Detailed maps for dedicated bus lanes can be found in the BaltimoreLink document library.
In February 2019, MDOT MTA released a Before and After study on the effectiveness of these dedicated bus lanes. Improvements in travel times were found for 79% of the bus lanes during peak periods. Travel time savings ranged from 4.7% on Baltimore Street, to 31.7% on Hillen Street/Guilford Avenue, with an average benefit of 9.3% per corridor. In addition, the data indicates that the bus lanes have also improved safety by reducing the number of bus-involved crashes by nearly 12%. These dedicated bus lanes have not had a noticeable effect on general traffic flow with additional travel time taking less than a minute.
The full Before and After study for February 2019 can be found here.
Transit Signal Priority
Transit Signal Priority (TSP) has been implemented at key intersections along York Road and Loch Raven Boulevard. TSP reduces wait time at traffic signals for transit vehicles by holding green lights longer or shortening red lights to expedite travel through intersections. This technology will aid in reducing travel times and improves the overall reliability of the entire bus system.
Additionally, audible and visual safety alerts have been installed at downtown intersections along Howard Street to alert patrons when a train is approaching.
MDOT MTA is improving the transfer experience for riders across the system by adding amenities such as Real-Time Information Signs, new bus shelters, improved lighting, more informative bus stop signs, improvements to pedestrian safety, on-street ticket vending machines, bike racks, improved safety, and much more.

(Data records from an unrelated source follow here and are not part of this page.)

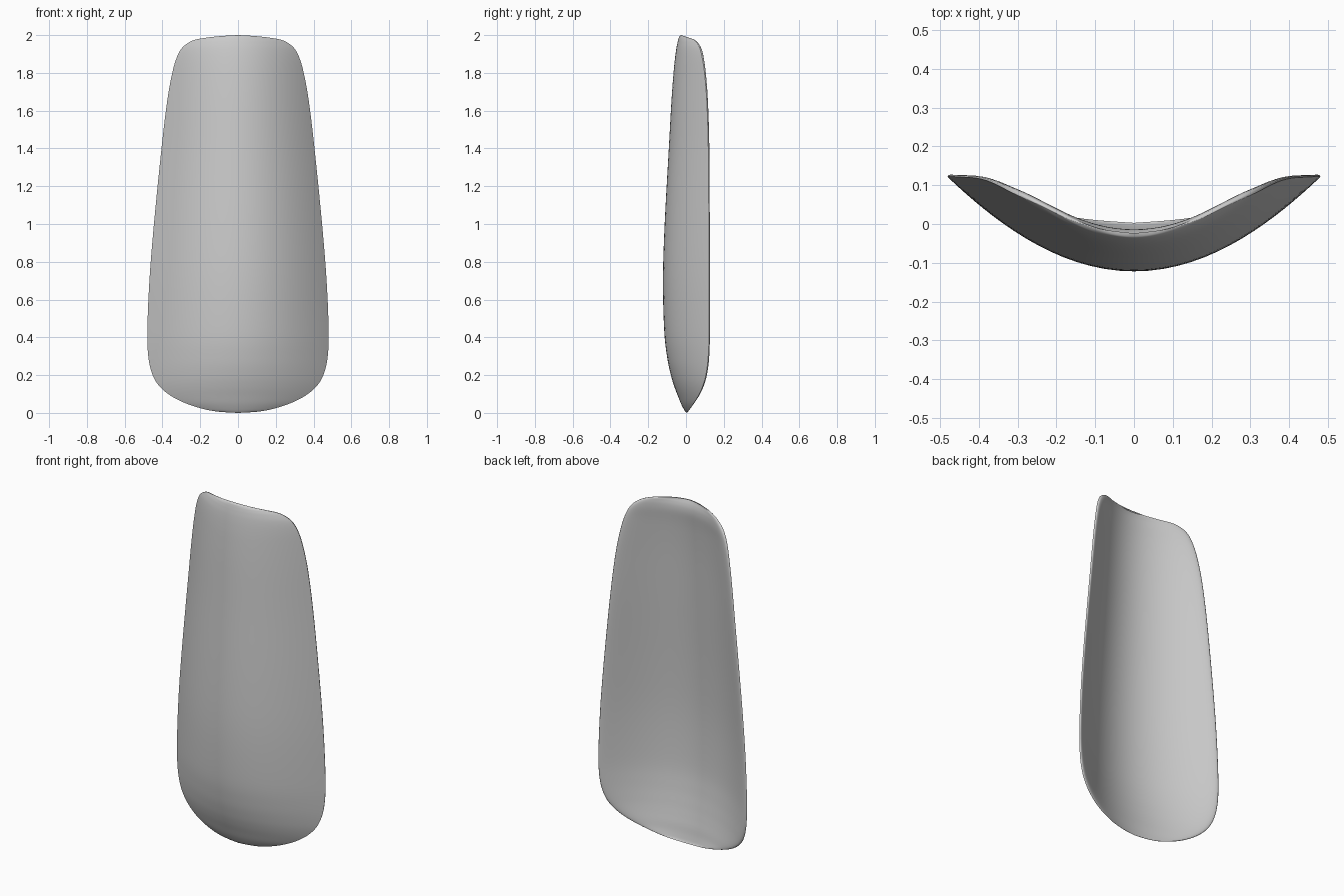
import bpy, bmesh, math

if "Cube" in bpy.data.objects:
    bpy.data.objects.remove(bpy.data.objects["Cube"], do_unlink=True)

# Height, half width, depth on the centre line, depth at the side edge
SECTIONS = [
    (0.0, 0.0, 0.003, 0.003), (0.006, 0.10, -0.003, 0.01), (0.02, 0.18, -0.012, 0.02),
    (0.05, 0.275, -0.027, 0.04), (0.09, 0.355, -0.043, 0.065), (0.14, 0.415, -0.062, 0.088),
    (0.2, 0.452, -0.08, 0.105), (0.29, 0.474, -0.099, 0.117), (0.43, 0.48, -0.115, 0.122),
    (0.7, 0.469, -0.122, 0.122), (1.0, 0.445, -0.113, 0.121), (1.4, 0.405, -0.091, 0.118),
    (1.65, 0.375, -0.077, 0.11), (1.8, 0.348, -0.066, 0.098), (1.88, 0.325, -0.058, 0.086),
    (1.93, 0.298, -0.051, 0.073), (1.96, 0.262, -0.045, 0.057), (1.976, 0.225, -0.041, 0.04),
    (1.986, 0.17, -0.038, 0.013), (1.995, 0.09, -0.034, -0.013), (2.0, 0.0, -0.024, -0.024),
]
STEPS, COLUMNS, THICKNESS = 5, 40, 0.04


def spline(a, b, c, d, t):
    """Smooth curve from b to c."""
    return 0.5 * (2 * b + (c - a) * t + (2 * a - 5 * b + 4 * c - d) * t ** 2
                  + (3 * b - a - 3 * c + d) * t ** 3)


def smooth_sections():
    pts = [SECTIONS[0]] + SECTIONS + [SECTIONS[-1]]
    for i in range(len(pts) - 3):
        for s in range(STEPS):
            yield [spline(*v, s / STEPS) for v in zip(*pts[i:i + 4])]
    yield SECTIONS[-1]


def add_skin(bm, thickness):
    """Bowed surface, pushed back by a thickness that fades out at the rim."""
    rows = []
    for z, width, centre, edge in smooth_sections():
        fade = max(0, min(1, z / 0.35, (2 - z) / 0.12))
        depth = thickness * (1 - (1 - fade) ** 3)
        row = []
        for i in range(COLUMNS + 1):
            u = math.sin(math.pi * (i / COLUMNS - 0.5))
            y = centre + (edge - centre) * u * u + depth * math.sqrt(1 - u ** 6)
            row.append(bm.verts.new((u * width, y, z)))
        rows.append(row)
    for low, high in zip(rows, rows[1:]):
        for i in range(COLUMNS):
            bm.faces.new((low[i], low[i + 1], high[i + 1], high[i]))


# Curved guard plate: front and back skins joined along the rim
bm = bmesh.new()
add_skin(bm, 0)
add_skin(bm, THICKNESS)
bmesh.ops.remove_doubles(bm, verts=bm.verts, dist=0.0001)
bmesh.ops.recalc_face_normals(bm, faces=bm.faces)

mesh = bpy.data.meshes.new("guard_plate")
bm.to_mesh(mesh)
bm.free()
mesh.shade_smooth()
mesh.set_sharp_from_angle(angle=math.radians(60))
plate = bpy.data.objects.new("guard_plate", mesh)
bpy.context.collection.objects.link(plate)

# Plain grey material
grey = bpy.data.materials.new("plain_grey")
grey.use_nodes = True
colour = (0.6, 0.6, 0.6, 1)
grey.diffuse_color = colour
grey.node_tree.nodes["Principled BSDF"].inputs["Base Color"].default_value = colour
mesh.materials.append(grey)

While improvements vary depending on location, the West Baltimore transfer facility is an example where all of these elements are at one place. The West Baltimore transfer facility includes amenities such as shelters, real-time information signs, ticket vending machines, bike racks, CCTV cameras and blue-light phones, carshare access, improved pedestrian crossings, improved lighting, and a custom art installation. Providing access to much of the region while making the transfer experience as safe and convenient as possible, the West Baltimore transfer facility is a great addition to the system.
Signs, Maps, and Wraps
In an effort to create a better rider experience by providing information you can use, MDOT MTA installed new bus stop signs and distributed new maps. The goal of new signage is to communicate better information, such as route destinations and frequency, in a clear, easy-to-use fashion at all MDOT MTA bus stops. Bus vehicles have been wrapped in BaltimoreLink colors that are consistent with our bus stop signs and maps, and all of these elements create a unified and easily-identifiable transit system.
On-Demand and Last Mile Connections
MDOT MTA is introducing new, on-demand, and shared use mobility choices to encourage transit use, facilitate first and last mile connections, reduce transportation costs, and improve overall efficiency of Maryland's collective transportation system. Strengthening partnerships with local authorities and leveraging private-sector innovations means more and better options for people to complete their daily trips safely, reliably, and efficiently.
Car sharing provides affordable, on-demand access to cars. MTA will be adding car sharing to MARC Train, Light RailLink, and Metro SubwayLink parking facilities, allowing transit riders to make the first or last mile (or several miles) of their trip without needing to own a personal vehicle.
MTA is supporting better connections between local transit operators and the BaltimoreLink network. Increased funding for the Charm City Circulator will support improved connections to the new CityLink routes. Additional funding and collaboration with the Regional Transit Authority (RTA) will result in the development and implementation of a Fort Meade Shuttle, providing better connections between MARC Train stations and a major employment center.